approves of Gandhi's view that only individuals who are critically conscious of their own conflicts and passions can build a real democracy. In fact, much of Nussbaum's own rather unconventional view of democracy in this book derives from the Gandhian idea of Svaraj (self-rule), in which control of one's inner life and respect for other people create self-aware and engaged rather than passive citizens. The "thesis of this book," she writes in her preface, is
the Gandhian claim that the real struggle that democracy must wage is a struggle within the individual self, between the urge to dominate and defile the other and a willingness to live respectfully on terms of compassion and equality.
Once upon a time, this might have sounded idealistic, high-minded.

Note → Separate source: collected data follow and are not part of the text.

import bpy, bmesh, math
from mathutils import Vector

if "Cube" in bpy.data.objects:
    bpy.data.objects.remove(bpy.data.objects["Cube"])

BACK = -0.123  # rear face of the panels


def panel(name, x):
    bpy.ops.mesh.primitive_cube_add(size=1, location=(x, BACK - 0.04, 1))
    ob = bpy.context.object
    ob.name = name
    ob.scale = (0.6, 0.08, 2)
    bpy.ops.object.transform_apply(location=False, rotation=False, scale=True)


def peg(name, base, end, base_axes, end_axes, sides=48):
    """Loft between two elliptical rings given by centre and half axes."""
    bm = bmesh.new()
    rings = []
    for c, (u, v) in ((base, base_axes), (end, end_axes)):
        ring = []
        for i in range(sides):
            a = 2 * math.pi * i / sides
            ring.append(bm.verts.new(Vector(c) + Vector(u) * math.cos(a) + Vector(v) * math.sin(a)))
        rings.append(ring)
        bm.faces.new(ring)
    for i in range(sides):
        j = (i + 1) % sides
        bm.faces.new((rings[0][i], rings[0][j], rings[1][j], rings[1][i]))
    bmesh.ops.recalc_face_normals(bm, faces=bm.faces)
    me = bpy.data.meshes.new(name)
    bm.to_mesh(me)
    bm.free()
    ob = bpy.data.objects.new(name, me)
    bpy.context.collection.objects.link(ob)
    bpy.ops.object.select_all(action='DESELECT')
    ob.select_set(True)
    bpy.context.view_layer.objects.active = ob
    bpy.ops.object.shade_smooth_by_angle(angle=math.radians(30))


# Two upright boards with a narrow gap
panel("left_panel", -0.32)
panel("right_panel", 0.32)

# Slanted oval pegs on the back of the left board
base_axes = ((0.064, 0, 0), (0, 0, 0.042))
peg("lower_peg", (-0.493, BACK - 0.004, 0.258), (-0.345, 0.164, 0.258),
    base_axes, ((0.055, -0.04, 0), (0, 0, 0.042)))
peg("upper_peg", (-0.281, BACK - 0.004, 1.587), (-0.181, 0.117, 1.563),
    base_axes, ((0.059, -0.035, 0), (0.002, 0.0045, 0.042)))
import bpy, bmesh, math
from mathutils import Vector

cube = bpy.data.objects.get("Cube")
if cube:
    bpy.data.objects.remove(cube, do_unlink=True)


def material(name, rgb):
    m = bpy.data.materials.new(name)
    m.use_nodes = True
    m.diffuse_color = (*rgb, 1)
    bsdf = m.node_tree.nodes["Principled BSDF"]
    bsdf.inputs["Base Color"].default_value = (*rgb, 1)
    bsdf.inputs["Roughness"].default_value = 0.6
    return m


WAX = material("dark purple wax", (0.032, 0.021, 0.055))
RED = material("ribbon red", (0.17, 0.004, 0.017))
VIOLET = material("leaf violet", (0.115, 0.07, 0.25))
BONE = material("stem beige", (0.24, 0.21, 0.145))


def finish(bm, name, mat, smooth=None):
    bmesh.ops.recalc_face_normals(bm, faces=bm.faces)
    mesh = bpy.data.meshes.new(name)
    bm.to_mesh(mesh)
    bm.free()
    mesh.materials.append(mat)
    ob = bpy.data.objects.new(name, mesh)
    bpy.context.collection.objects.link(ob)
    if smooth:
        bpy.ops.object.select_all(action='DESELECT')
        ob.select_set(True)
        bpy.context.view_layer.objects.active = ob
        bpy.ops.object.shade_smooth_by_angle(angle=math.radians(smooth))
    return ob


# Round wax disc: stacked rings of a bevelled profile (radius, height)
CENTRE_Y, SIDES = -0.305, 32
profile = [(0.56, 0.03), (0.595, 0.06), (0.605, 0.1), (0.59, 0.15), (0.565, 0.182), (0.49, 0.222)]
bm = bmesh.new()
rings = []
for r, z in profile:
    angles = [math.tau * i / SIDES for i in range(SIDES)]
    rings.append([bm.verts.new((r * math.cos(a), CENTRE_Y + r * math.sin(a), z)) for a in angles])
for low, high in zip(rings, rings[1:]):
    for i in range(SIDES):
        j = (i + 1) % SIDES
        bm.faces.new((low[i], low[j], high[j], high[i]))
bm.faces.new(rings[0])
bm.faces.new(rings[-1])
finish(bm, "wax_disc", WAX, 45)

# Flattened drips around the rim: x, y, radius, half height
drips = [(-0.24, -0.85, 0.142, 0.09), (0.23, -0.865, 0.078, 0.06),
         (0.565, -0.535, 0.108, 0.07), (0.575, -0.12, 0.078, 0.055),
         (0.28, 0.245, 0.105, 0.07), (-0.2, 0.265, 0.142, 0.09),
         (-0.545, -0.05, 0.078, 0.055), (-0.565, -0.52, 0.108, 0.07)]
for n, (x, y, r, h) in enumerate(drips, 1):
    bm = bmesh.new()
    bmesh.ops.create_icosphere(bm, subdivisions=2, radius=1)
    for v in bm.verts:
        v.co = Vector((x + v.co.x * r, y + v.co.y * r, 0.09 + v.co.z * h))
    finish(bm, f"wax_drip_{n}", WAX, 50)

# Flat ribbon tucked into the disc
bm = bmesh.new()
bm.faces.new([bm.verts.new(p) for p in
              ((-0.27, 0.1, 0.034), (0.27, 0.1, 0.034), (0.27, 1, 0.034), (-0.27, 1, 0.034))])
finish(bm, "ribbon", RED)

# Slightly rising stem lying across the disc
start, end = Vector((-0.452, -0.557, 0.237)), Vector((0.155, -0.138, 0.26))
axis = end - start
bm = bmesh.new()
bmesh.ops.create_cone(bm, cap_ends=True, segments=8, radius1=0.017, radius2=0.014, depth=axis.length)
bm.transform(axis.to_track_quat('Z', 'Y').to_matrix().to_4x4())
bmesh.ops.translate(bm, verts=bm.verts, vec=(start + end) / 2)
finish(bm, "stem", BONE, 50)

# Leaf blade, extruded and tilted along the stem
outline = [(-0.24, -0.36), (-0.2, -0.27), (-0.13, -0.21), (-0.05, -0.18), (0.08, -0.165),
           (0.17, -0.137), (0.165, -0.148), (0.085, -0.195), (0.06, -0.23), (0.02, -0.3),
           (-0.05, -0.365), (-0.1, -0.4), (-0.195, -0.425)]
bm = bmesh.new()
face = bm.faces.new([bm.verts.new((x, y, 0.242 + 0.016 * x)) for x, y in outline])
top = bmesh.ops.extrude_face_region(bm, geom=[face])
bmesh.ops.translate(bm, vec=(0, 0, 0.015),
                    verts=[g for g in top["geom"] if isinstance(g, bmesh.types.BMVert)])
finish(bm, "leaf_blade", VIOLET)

Now it just sounds obvious. As the gloves have come off in civil discourse over the past forty-odd years, it has become clear that a lot of Americans are not interested in living respectfully on terms of compassion and equality with some of their neighbors, and that many project disrespect upon people who think differently. Not without reason: Northeastern Liberals have always been inclined to see their world-view as self-evident - I've just said as much myself. But we have to remember that it is anything but self-evident. We must learn to talk about what we believe with greater emphasis on persuasion, and less on admiring ourselves for our own good thinking.
* "Indian People's Party"
Copyright (c) 2007 Pourover Press